----- Input records -----

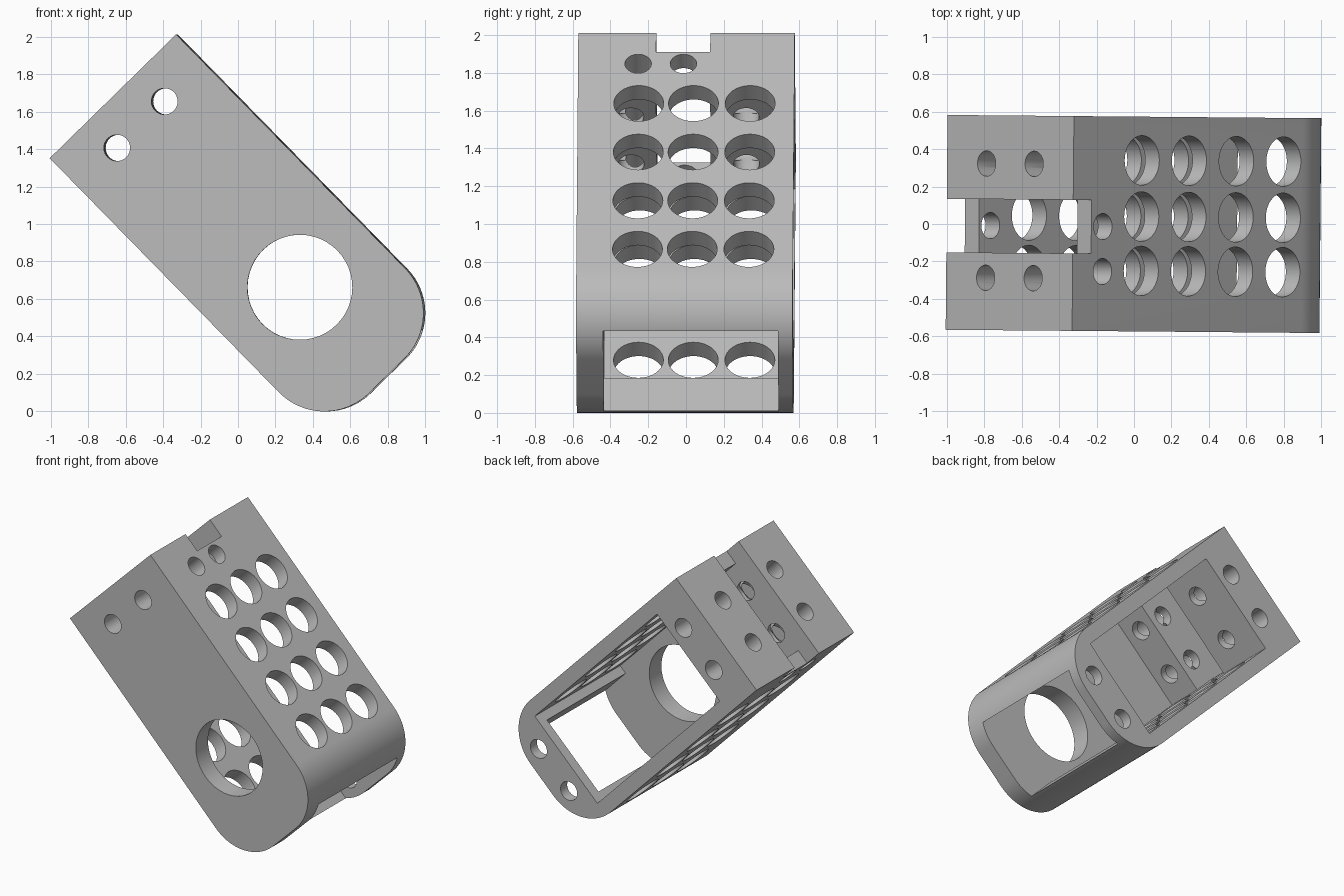
import bpy, bmesh, math
from math import sin, cos, pi, radians
from mathutils import Matrix

if "Cube" in bpy.data.objects:
    bpy.data.objects.remove(bpy.data.objects["Cube"], do_unlink=True)

# Body sizes: length along x, depth along y, height along z, before tilting
LENGTH, HALF_DEPTH, HEIGHT, ROUND = 2.088, 0.573, 0.944, 0.34
BLOCK_END, CAVITY_END, FRONT_INSIDE = 0.335, 1.80, -0.43

grey = bpy.data.materials.new("machined_grey")
grey.use_nodes = True
grey.diffuse_color = (0.5, 0.5, 0.5, 1)
grey.node_tree.nodes["Principled BSDF"].inputs["Base Color"].default_value = (0.5, 0.5, 0.5, 1)


def make_object(name, bm):
    bmesh.ops.recalc_face_normals(bm, faces=bm.faces)
    mesh = bpy.data.meshes.new(name)
    bm.to_mesh(mesh)
    bm.free()
    obj = bpy.data.objects.new(name, mesh)
    bpy.context.collection.objects.link(obj)
    return obj


def cut(bm):
    """Subtract a shape from the housing and discard the cutter."""
    cutter = make_object("cutter", bm)
    cutter.hide_render = True
    mod = housing.modifiers.new("cut", 'BOOLEAN')
    mod.operation, mod.solver, mod.object = 'DIFFERENCE', 'EXACT', cutter
    bpy.context.view_layer.objects.active = housing
    bpy.ops.object.modifier_apply(modifier=mod.name)
    bpy.data.objects.remove(cutter, do_unlink=True)


def cut_box(x, y, z):
    bm = bmesh.new()
    size = Matrix.Diagonal((x[1] - x[0], y[1] - y[0], z[1] - z[0], 1))
    centre = Matrix.Translation([(a + b) / 2 for a, b in (x, y, z)])
    bmesh.ops.create_cube(bm, size=1, matrix=centre @ size)
    cut(bm)


def cut_hole(centre, radius, length, axis):
    turn = {'X': Matrix.Rotation(pi / 2, 4, 'Y'),
            'Y': Matrix.Rotation(pi / 2, 4, 'X'), 'Z': Matrix()}[axis]
    bm = bmesh.new()
    bmesh.ops.create_cone(bm, cap_ends=True, segments=48, radius1=radius, radius2=radius,
                          depth=length, matrix=Matrix.Translation(centre) @ turn)
    cut(bm)


# Housing: a bar with two rounded corners at the far end
outline = [(0, HEIGHT), (0, 0)]
for mid, start in ((ROUND, -pi / 2), (HEIGHT - ROUND, 0)):
    for i in range(25):
        a = start + pi / 2 * i / 24
        outline.append((LENGTH - ROUND + ROUND * cos(a), mid + ROUND * sin(a)))
bm = bmesh.new()
side = bm.faces.new([bm.verts.new((x, -HALF_DEPTH, z)) for x, z in outline])
solid = bmesh.ops.extrude_face_region(bm, geom=[side])
verts = [v for v in solid["geom"] if isinstance(v, bmesh.types.BMVert)]
bmesh.ops.translate(bm, verts=verts, vec=(0, 2 * HALF_DEPTH, 0))
housing = make_object("perforated_housing", bm)
housing.data.materials.append(grey)

# Cavity open to the back, and the window in the rounded end
cut_box((BLOCK_END, CAVITY_END), (FRONT_INSIDE, 1), (0.105, HEIGHT - 0.105))
cut_box((CAVITY_END - 0.1, 3), (FRONT_INSIDE, 0.495), (0.17, HEIGHT - 0.17))

# Slot across the end block, and its opening into the cavity
cut_box((-1, 0.14), (-0.16, 0.126), (-1, 2))
cut_box((0.1, BLOCK_END + 0.1), (-0.16, 0.126), (0.105, HEIGHT - 0.105))

# Large round opening in the front wall
cut_hole((1.426, -HALF_DEPTH, HEIGHT / 2), 0.28, 0.5, 'Y')

# Grid of ventilation holes through both long walls
for row in range(4):
    for y in (-0.25, 0.04, 0.34):
        cut_hole((0.522 + 0.36 * row, y, HEIGHT / 2), 0.132, 2, 'Z')

# Screw holes: through the end block in all directions, and the back rim
for y in (-0.255, -0.015):
    cut_hole((0.228, y, HEIGHT / 2), 0.07, 2, 'Z')
for z in (0.295, 0.65):
    cut_hole((0.212, 0, z), 0.07, 2, 'Y')
    cut_hole((1.947, HALF_DEPTH, z), 0.07, 0.3, 'Y')
    for y in (-0.294, 0.316):
        cut_hole((BLOCK_END / 2, y, z), 0.068, 0.5, 'X')

# Tilt the housing onto its rounded corner
pose = (Matrix.Rotation(radians(-0.5), 4, 'Z') @ Matrix.Translation((-1, 0, 1.346))
        @ Matrix.Rotation(radians(45.6), 4, 'Y'))
housing.data.transform(pose)
low = min(v.co.z for v in housing.data.vertices)
housing.data.transform(Matrix.Translation((0, 0, -low)))

bpy.ops.object.select_all(action='DESELECT')
housing.select_set(True)
bpy.context.view_layer.objects.active = housing
bpy.ops.object.shade_smooth_by_angle(angle=radians(30))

-----

## Your assignment:
Each record must be repeated exactly, and no picture may be carried over.

## Solution to the exercise:
import bpy, bmesh, math
from math import sin, cos, pi, radians
from mathutils import Matrix

if "Cube" in bpy.data.objects:
    bpy.data.objects.remove(bpy.data.objects["Cube"], do_unlink=True)

# Body sizes: length along x, depth along y, height along z, before tilting
LENGTH, HALF_DEPTH, HEIGHT, ROUND = 2.088, 0.573, 0.944, 0.34
BLOCK_END, CAVITY_END, FRONT_INSIDE = 0.335, 1.80, -0.43

grey = bpy.data.materials.new("machined_grey")
grey.use_nodes = True
grey.diffuse_color = (0.5, 0.5, 0.5, 1)
grey.node_tree.nodes["Principled BSDF"].inputs["Base Color"].default_value = (0.5, 0.5, 0.5, 1)


def make_object(name, bm):
    bmesh.ops.recalc_face_normals(bm, faces=bm.faces)
    mesh = bpy.data.meshes.new(name)
    bm.to_mesh(mesh)
    bm.free()
    obj = bpy.data.objects.new(name, mesh)
    bpy.context.collection.objects.link(obj)
    return obj


def cut(bm):
    """Subtract a shape from the housing and discard the cutter."""
    cutter = make_object("cutter", bm)
    cutter.hide_render = True
    mod = housing.modifiers.new("cut", 'BOOLEAN')
    mod.operation, mod.solver, mod.object = 'DIFFERENCE', 'EXACT', cutter
    bpy.context.view_layer.objects.active = housing
    bpy.ops.object.modifier_apply(modifier=mod.name)
    bpy.data.objects.remove(cutter, do_unlink=True)


def cut_box(x, y, z):
    bm = bmesh.new()
    size = Matrix.Diagonal((x[1] - x[0], y[1] - y[0], z[1] - z[0], 1))
    centre = Matrix.Translation([(a + b) / 2 for a, b in (x, y, z)])
    bmesh.ops.create_cube(bm, size=1, matrix=centre @ size)
    cut(bm)


def cut_hole(centre, radius, length, axis):
    turn = {'X': Matrix.Rotation(pi / 2, 4, 'Y'),
            'Y': Matrix.Rotation(pi / 2, 4, 'X'), 'Z': Matrix()}[axis]
    bm = bmesh.new()
    bmesh.ops.create_cone(bm, cap_ends=True, segments=48, radius1=radius, radius2=radius,
                          depth=length, matrix=Matrix.Translation(centre) @ turn)
    cut(bm)


# Housing: a bar with two rounded corners at the far end
outline = [(0, HEIGHT), (0, 0)]
for mid, start in ((ROUND, -pi / 2), (HEIGHT - ROUND, 0)):
    for i in range(25):
        a = start + pi / 2 * i / 24
        outline.append((LENGTH - ROUND + ROUND * cos(a), mid + ROUND * sin(a)))
bm = bmesh.new()
side = bm.faces.new([bm.verts.new((x, -HALF_DEPTH, z)) for x, z in outline])
solid = bmesh.ops.extrude_face_region(bm, geom=[side])
verts = [v for v in solid["geom"] if isinstance(v, bmesh.types.BMVert)]
bmesh.ops.translate(bm, verts=verts, vec=(0, 2 * HALF_DEPTH, 0))
housing = make_object("perforated_housing", bm)
housing.data.materials.append(grey)

# Cavity open to the back, and the window in the rounded end
cut_box((BLOCK_END, CAVITY_END), (FRONT_INSIDE, 1), (0.105, HEIGHT - 0.105))
cut_box((CAVITY_END - 0.1, 3), (FRONT_INSIDE, 0.495), (0.17, HEIGHT - 0.17))

# Slot across the end block, and its opening into the cavity
cut_box((-1, 0.14), (-0.16, 0.126), (-1, 2))
cut_box((0.1, BLOCK_END + 0.1), (-0.16, 0.126), (0.105, HEIGHT - 0.105))

# Large round opening in the front wall
cut_hole((1.426, -HALF_DEPTH, HEIGHT / 2), 0.28, 0.5, 'Y')

# Grid of ventilation holes through both long walls
for row in range(4):
    for y in (-0.25, 0.04, 0.34):
        cut_hole((0.522 + 0.36 * row, y, HEIGHT / 2), 0.132, 2, 'Z')

# Screw holes: through the end block in all directions, and the back rim
for y in (-0.255, -0.015):
    cut_hole((0.228, y, HEIGHT / 2), 0.07, 2, 'Z')
for z in (0.295, 0.65):
    cut_hole((0.212, 0, z), 0.07, 2, 'Y')
    cut_hole((1.947, HALF_DEPTH, z), 0.07, 0.3, 'Y')
    for y in (-0.294, 0.316):
        cut_hole((BLOCK_END / 2, y, z), 0.068, 0.5, 'X')

# Tilt the housing onto its rounded corner
pose = (Matrix.Rotation(radians(-0.5), 4, 'Z') @ Matrix.Translation((-1, 0, 1.346))
        @ Matrix.Rotation(radians(45.6), 4, 'Y'))
housing.data.transform(pose)
low = min(v.co.z for v in housing.data.vertices)
housing.data.transform(Matrix.Translation((0, 0, -low)))

bpy.ops.object.select_all(action='DESELECT')
housing.select_set(True)
bpy.context.view_layer.objects.active = housing
bpy.ops.object.shade_smooth_by_angle(angle=radians(30))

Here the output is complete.